Collected data ->
□ □ □ □

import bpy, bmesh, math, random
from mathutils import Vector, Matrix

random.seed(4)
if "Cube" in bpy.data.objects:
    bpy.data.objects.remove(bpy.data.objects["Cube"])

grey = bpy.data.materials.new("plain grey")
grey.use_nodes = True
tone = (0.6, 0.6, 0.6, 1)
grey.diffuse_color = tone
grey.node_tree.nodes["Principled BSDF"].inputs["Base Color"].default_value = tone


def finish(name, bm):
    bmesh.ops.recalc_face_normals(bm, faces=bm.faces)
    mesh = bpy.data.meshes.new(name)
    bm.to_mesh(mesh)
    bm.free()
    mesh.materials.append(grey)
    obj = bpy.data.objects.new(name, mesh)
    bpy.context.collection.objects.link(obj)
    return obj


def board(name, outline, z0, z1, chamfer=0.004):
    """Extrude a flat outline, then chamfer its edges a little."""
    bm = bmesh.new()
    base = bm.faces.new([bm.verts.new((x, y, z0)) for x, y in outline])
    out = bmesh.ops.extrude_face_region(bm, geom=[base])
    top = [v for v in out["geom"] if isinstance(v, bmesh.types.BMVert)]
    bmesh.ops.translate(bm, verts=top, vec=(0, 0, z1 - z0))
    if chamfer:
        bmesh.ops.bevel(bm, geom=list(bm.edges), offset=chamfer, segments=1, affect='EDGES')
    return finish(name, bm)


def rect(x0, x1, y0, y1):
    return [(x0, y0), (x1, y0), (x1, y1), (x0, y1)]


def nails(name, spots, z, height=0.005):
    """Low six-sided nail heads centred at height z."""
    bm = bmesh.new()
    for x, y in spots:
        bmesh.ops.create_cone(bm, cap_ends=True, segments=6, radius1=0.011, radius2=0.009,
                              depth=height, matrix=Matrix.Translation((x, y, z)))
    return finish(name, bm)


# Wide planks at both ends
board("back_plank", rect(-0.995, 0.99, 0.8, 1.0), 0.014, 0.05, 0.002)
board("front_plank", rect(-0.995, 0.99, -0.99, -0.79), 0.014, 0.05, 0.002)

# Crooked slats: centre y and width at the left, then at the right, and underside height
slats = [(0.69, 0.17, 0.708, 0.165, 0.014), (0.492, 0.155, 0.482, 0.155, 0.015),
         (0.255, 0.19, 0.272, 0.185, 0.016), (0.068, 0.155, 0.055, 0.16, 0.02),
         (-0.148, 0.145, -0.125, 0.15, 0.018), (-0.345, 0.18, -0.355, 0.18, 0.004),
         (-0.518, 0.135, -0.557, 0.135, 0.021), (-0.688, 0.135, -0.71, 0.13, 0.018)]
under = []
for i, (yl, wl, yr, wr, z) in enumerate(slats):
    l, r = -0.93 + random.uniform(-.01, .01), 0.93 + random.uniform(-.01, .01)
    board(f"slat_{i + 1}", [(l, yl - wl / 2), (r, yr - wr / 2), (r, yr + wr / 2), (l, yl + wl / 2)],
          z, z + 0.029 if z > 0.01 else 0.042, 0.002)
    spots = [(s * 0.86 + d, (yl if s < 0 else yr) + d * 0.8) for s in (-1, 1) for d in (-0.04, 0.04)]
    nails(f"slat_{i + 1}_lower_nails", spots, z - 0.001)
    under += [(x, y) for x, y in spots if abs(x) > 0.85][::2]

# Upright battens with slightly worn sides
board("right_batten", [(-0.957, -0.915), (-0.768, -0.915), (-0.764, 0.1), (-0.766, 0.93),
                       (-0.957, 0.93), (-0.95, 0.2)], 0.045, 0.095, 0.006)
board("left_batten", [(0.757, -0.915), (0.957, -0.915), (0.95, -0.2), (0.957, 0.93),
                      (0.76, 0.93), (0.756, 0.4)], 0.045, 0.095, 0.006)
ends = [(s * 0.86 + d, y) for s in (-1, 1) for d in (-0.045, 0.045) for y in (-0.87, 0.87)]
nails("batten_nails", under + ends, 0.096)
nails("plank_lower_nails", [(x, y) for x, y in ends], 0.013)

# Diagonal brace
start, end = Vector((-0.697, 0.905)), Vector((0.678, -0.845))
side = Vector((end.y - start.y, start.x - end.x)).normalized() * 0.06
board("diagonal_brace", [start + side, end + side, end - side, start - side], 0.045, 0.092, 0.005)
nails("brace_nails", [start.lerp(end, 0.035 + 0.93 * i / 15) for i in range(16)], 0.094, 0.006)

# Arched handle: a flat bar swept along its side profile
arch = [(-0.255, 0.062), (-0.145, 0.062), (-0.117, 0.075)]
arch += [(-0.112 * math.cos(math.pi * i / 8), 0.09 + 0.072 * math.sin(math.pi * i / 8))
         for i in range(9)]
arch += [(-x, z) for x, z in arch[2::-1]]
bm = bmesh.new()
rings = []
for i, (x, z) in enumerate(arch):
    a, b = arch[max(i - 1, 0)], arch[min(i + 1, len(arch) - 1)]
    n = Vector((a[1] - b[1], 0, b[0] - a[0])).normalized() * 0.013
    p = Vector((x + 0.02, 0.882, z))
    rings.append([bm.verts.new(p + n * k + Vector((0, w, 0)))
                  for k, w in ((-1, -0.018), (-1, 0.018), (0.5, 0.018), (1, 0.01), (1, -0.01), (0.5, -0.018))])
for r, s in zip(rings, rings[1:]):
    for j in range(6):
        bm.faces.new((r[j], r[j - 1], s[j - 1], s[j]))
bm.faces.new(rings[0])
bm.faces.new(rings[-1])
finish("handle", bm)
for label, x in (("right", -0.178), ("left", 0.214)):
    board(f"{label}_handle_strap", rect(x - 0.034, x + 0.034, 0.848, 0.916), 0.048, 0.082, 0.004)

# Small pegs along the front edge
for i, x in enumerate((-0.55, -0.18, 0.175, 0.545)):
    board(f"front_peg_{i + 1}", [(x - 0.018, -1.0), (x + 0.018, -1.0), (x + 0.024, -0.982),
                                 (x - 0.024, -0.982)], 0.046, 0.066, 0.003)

□ □ □ □

Goal of the exercise ->
Once you have read the records above, set every one of them down again exactly.

Expected answer ->
import bpy, bmesh, math, random
from mathutils import Vector, Matrix

random.seed(4)
if "Cube" in bpy.data.objects:
    bpy.data.objects.remove(bpy.data.objects["Cube"])

grey = bpy.data.materials.new("plain grey")
grey.use_nodes = True
tone = (0.6, 0.6, 0.6, 1)
grey.diffuse_color = tone
grey.node_tree.nodes["Principled BSDF"].inputs["Base Color"].default_value = tone


def finish(name, bm):
    bmesh.ops.recalc_face_normals(bm, faces=bm.faces)
    mesh = bpy.data.meshes.new(name)
    bm.to_mesh(mesh)
    bm.free()
    mesh.materials.append(grey)
    obj = bpy.data.objects.new(name, mesh)
    bpy.context.collection.objects.link(obj)
    return obj


def board(name, outline, z0, z1, chamfer=0.004):
    """Extrude a flat outline, then chamfer its edges a little."""
    bm = bmesh.new()
    base = bm.faces.new([bm.verts.new((x, y, z0)) for x, y in outline])
    out = bmesh.ops.extrude_face_region(bm, geom=[base])
    top = [v for v in out["geom"] if isinstance(v, bmesh.types.BMVert)]
    bmesh.ops.translate(bm, verts=top, vec=(0, 0, z1 - z0))
    if chamfer:
        bmesh.ops.bevel(bm, geom=list(bm.edges), offset=chamfer, segments=1, affect='EDGES')
    return finish(name, bm)


def rect(x0, x1, y0, y1):
    return [(x0, y0), (x1, y0), (x1, y1), (x0, y1)]


def nails(name, spots, z, height=0.005):
    """Low six-sided nail heads centred at height z."""
    bm = bmesh.new()
    for x, y in spots:
        bmesh.ops.create_cone(bm, cap_ends=True, segments=6, radius1=0.011, radius2=0.009,
                              depth=height, matrix=Matrix.Translation((x, y, z)))
    return finish(name, bm)


# Wide planks at both ends
board("back_plank", rect(-0.995, 0.99, 0.8, 1.0), 0.014, 0.05, 0.002)
board("front_plank", rect(-0.995, 0.99, -0.99, -0.79), 0.014, 0.05, 0.002)

# Crooked slats: centre y and width at the left, then at the right, and underside height
slats = [(0.69, 0.17, 0.708, 0.165, 0.014), (0.492, 0.155, 0.482, 0.155, 0.015),
         (0.255, 0.19, 0.272, 0.185, 0.016), (0.068, 0.155, 0.055, 0.16, 0.02),
         (-0.148, 0.145, -0.125, 0.15, 0.018), (-0.345, 0.18, -0.355, 0.18, 0.004),
         (-0.518, 0.135, -0.557, 0.135, 0.021), (-0.688, 0.135, -0.71, 0.13, 0.018)]
under = []
for i, (yl, wl, yr, wr, z) in enumerate(slats):
    l, r = -0.93 + random.uniform(-.01, .01), 0.93 + random.uniform(-.01, .01)
    board(f"slat_{i + 1}", [(l, yl - wl / 2), (r, yr - wr / 2), (r, yr + wr / 2), (l, yl + wl / 2)],
          z, z + 0.029 if z > 0.01 else 0.042, 0.002)
    spots = [(s * 0.86 + d, (yl if s < 0 else yr) + d * 0.8) for s in (-1, 1) for d in (-0.04, 0.04)]
    nails(f"slat_{i + 1}_lower_nails", spots, z - 0.001)
    under += [(x, y) for x, y in spots if abs(x) > 0.85][::2]

# Upright battens with slightly worn sides
board("right_batten", [(-0.957, -0.915), (-0.768, -0.915), (-0.764, 0.1), (-0.766, 0.93),
                       (-0.957, 0.93), (-0.95, 0.2)], 0.045, 0.095, 0.006)
board("left_batten", [(0.757, -0.915), (0.957, -0.915), (0.95, -0.2), (0.957, 0.93),
                      (0.76, 0.93), (0.756, 0.4)], 0.045, 0.095, 0.006)
ends = [(s * 0.86 + d, y) for s in (-1, 1) for d in (-0.045, 0.045) for y in (-0.87, 0.87)]
nails("batten_nails", under + ends, 0.096)
nails("plank_lower_nails", [(x, y) for x, y in ends], 0.013)

# Diagonal brace
start, end = Vector((-0.697, 0.905)), Vector((0.678, -0.845))
side = Vector((end.y - start.y, start.x - end.x)).normalized() * 0.06
board("diagonal_brace", [start + side, end + side, end - side, start - side], 0.045, 0.092, 0.005)
nails("brace_nails", [start.lerp(end, 0.035 + 0.93 * i / 15) for i in range(16)], 0.094, 0.006)

# Arched handle: a flat bar swept along its side profile
arch = [(-0.255, 0.062), (-0.145, 0.062), (-0.117, 0.075)]
arch += [(-0.112 * math.cos(math.pi * i / 8), 0.09 + 0.072 * math.sin(math.pi * i / 8))
         for i in range(9)]
arch += [(-x, z) for x, z in arch[2::-1]]
bm = bmesh.new()
rings = []
for i, (x, z) in enumerate(arch):
    a, b = arch[max(i - 1, 0)], arch[min(i + 1, len(arch) - 1)]
    n = Vector((a[1] - b[1], 0, b[0] - a[0])).normalized() * 0.013
    p = Vector((x + 0.02, 0.882, z))
    rings.append([bm.verts.new(p + n * k + Vector((0, w, 0)))
                  for k, w in ((-1, -0.018), (-1, 0.018), (0.5, 0.018), (1, 0.01), (1, -0.01), (0.5, -0.018))])
for r, s in zip(rings, rings[1:]):
    for j in range(6):
        bm.faces.new((r[j], r[j - 1], s[j - 1], s[j]))
bm.faces.new(rings[0])
bm.faces.new(rings[-1])
finish("handle", bm)
for label, x in (("right", -0.178), ("left", 0.214)):
    board(f"{label}_handle_strap", rect(x - 0.034, x + 0.034, 0.848, 0.916), 0.048, 0.082, 0.004)

# Small pegs along the front edge
for i, x in enumerate((-0.55, -0.18, 0.175, 0.545)):
    board(f"front_peg_{i + 1}", [(x - 0.018, -1.0), (x + 0.018, -1.0), (x + 0.024, -0.982),
                                 (x - 0.024, -0.982)], 0.046, 0.066, 0.003)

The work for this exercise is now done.